October 19, 2005
LETHA PROCTOR and Fred G. Beers (pictured above) did this tableau when the Pioneer Woman statue was first displayed in Ponca City, around 1932. This was a performance for the Progress Club that year.
Mr. Wayne Proctor was our registered pharmacist at the City Drug Store (643 Delaware) when the World War II clouds were hovering over Perry. That would be around 1935 or a little beyond. He came here at a time when our family was still mourning the 1931 loss of my Dad, Fred W. Beers, and my mother was still coping with the intricacies of operating a retail drug store business with absolutely no preparation. The law required that the registered pharmacist must have a degree, and Mr. Proctor had one. He was part of a succession of hired pharmacists who kept our store afloat, but he was one of the best. He spent only a couple of years here, but he was a friend of many Perry area residents during his brief tenure.
This is not to put down the others. Some of them were Arthur Reed, a rotund little Republican who ordered most of his meals from the Kumback menu; and Bill Good, a very likable and friendly person who had personal problems. Heading the list, probably, would be the late Merrill Hamous, a Perry-grown pharmacist who worked for our family before he joined Charlie Watson's crew at the Brownie Drug, and, later, his own store in the Masonic building. It was called Hamous & Hopper Pharmacy.

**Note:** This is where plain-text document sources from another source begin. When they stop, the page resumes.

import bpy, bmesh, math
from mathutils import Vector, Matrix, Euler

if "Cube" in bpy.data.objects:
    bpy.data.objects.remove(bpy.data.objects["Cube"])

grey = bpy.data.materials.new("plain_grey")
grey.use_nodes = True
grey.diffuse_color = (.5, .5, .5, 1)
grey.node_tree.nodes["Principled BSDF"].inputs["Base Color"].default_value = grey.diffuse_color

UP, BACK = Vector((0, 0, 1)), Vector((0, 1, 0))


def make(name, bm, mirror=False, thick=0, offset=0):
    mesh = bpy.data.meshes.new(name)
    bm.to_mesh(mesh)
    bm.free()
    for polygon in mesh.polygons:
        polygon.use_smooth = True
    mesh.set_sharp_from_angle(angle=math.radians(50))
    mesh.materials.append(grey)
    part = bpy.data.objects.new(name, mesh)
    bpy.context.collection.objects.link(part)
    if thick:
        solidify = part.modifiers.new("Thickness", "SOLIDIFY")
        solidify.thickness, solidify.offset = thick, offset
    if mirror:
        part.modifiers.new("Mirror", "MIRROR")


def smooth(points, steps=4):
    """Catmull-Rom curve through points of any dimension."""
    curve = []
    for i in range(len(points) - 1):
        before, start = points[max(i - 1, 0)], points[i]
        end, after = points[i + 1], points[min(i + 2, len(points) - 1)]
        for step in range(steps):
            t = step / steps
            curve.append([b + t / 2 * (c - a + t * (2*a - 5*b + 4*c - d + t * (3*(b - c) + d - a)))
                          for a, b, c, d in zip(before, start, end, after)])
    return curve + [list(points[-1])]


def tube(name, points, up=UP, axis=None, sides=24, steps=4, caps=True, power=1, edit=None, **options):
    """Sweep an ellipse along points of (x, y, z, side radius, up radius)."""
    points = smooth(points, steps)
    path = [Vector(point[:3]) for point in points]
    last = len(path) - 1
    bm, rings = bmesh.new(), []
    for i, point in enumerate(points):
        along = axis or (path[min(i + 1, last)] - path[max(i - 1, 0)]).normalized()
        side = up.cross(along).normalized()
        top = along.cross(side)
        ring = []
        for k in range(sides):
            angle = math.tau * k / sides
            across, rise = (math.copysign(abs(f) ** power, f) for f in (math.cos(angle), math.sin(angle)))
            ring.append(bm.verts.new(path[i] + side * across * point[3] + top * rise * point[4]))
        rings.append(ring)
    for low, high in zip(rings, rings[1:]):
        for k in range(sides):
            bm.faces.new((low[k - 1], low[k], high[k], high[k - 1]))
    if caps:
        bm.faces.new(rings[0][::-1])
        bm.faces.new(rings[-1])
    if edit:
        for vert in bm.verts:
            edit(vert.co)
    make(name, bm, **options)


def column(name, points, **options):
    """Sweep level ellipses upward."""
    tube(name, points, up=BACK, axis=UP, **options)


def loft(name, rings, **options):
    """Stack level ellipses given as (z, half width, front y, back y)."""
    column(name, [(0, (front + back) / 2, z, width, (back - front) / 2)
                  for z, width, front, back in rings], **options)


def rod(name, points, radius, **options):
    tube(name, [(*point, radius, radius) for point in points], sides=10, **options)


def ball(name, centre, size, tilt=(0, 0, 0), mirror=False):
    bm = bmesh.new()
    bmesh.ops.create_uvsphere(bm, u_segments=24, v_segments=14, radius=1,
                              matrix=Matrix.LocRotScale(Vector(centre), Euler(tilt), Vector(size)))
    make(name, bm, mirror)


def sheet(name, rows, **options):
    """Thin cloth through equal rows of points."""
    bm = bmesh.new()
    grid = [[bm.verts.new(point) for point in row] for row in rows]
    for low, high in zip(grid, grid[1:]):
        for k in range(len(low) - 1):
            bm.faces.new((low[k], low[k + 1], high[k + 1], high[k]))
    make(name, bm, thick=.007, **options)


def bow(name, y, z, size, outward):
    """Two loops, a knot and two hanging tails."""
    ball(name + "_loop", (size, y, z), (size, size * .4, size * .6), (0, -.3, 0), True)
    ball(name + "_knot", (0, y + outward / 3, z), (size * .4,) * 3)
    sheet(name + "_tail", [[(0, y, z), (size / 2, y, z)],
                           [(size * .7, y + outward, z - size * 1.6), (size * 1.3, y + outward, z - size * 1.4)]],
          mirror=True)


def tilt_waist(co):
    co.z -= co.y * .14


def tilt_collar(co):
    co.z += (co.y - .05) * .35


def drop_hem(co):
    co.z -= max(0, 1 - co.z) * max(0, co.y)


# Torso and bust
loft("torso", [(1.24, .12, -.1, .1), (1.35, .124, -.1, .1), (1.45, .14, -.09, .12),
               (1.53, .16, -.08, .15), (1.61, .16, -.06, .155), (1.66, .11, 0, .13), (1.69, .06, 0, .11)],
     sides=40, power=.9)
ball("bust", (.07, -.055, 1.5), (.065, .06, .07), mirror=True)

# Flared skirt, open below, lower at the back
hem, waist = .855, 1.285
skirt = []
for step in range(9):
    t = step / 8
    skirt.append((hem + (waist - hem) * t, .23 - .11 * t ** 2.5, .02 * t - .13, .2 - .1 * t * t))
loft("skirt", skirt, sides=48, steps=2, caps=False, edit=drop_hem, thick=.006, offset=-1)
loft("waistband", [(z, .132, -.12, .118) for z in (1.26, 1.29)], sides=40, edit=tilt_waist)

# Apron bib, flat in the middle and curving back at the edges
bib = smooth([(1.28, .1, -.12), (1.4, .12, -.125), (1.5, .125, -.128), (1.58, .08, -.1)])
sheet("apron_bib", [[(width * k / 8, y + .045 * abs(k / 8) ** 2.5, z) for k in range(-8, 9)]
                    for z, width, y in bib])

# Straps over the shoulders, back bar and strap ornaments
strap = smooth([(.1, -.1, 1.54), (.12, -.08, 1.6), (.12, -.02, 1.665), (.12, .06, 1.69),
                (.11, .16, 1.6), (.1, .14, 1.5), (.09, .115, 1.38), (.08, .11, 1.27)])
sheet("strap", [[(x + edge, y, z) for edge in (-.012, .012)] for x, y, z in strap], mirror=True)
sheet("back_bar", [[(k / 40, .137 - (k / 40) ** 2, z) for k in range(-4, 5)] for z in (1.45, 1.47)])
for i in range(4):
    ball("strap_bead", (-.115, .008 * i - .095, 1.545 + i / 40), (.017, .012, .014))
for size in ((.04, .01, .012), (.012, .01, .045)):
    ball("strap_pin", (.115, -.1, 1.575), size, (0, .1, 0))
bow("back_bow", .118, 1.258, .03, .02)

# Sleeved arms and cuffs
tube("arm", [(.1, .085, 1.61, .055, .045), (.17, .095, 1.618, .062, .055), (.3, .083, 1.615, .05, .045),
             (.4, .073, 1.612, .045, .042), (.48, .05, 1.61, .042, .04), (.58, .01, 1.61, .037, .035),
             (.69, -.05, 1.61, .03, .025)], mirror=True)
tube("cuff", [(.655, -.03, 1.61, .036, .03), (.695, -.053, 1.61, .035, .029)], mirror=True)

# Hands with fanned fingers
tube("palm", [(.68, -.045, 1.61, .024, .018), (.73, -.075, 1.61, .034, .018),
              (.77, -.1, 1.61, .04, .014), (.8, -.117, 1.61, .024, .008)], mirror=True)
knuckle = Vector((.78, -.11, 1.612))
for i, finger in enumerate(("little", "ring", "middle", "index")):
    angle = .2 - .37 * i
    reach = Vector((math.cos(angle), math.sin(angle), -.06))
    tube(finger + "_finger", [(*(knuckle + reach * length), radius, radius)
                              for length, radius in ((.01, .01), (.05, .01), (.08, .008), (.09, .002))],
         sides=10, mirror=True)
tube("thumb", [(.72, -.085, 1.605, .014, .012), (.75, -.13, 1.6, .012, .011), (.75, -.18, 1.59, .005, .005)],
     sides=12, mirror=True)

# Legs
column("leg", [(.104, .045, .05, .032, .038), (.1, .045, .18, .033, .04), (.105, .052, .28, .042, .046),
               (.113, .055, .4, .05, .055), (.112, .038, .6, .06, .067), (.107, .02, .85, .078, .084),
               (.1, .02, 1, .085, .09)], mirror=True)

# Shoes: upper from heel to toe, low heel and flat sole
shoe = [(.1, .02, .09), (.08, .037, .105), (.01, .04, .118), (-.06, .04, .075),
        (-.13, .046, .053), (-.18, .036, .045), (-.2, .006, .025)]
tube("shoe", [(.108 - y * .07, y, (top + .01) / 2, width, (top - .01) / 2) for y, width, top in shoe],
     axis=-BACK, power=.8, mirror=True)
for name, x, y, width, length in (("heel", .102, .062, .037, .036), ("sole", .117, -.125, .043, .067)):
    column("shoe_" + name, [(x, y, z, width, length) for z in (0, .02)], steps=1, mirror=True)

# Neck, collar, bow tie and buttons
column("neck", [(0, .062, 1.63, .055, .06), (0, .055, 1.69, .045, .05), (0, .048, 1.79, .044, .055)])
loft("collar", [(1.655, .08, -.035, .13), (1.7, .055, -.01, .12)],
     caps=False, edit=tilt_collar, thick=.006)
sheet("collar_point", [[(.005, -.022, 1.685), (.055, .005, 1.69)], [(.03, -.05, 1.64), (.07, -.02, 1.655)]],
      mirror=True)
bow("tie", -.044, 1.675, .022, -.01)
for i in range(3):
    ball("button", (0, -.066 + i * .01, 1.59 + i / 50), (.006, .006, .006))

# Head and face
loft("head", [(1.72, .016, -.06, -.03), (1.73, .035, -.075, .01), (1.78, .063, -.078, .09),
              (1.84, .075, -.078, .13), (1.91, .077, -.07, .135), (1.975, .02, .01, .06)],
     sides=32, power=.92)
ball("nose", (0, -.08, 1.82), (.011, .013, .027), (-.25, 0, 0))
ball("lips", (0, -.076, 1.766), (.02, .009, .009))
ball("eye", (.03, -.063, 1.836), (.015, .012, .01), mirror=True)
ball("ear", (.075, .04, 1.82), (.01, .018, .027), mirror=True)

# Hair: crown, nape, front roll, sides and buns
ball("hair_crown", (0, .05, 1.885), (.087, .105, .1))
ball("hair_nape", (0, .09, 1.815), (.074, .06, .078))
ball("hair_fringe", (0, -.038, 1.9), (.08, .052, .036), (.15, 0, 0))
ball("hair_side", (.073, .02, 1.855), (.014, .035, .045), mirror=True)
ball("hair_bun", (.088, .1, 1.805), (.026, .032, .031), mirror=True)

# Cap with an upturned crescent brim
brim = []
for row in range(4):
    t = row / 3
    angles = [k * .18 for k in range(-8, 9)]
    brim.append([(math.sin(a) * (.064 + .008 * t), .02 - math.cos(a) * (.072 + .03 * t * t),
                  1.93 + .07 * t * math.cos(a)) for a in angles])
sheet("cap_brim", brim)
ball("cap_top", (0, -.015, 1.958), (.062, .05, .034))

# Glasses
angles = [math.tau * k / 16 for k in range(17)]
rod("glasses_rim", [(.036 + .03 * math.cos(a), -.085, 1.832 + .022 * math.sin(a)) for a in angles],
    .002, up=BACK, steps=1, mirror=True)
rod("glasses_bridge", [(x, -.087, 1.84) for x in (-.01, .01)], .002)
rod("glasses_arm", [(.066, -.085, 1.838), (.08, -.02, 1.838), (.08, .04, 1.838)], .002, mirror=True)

Then, of course, there was my cousin, Fred W. Beers, who came here when my Dad died and served as manager of the store until leaving Perry in 1939. He was not a registered pharmacist. Mr. and Mrs. Proctor had no children but they sort of adopted me and my sisters, and we thought of them as a kindly aunt and uncle. The city employed her as librarian and she was active in many roles. When the Pioneer Woman statue at Ponca City was being dedicated, she and I did a tableau with that theme. I was just a punk little kid, about ten years old, but we had fun.
Looking back, those were mostly good days and I know I learned a lot from the people who went out of their way to be helpful. I miss them all.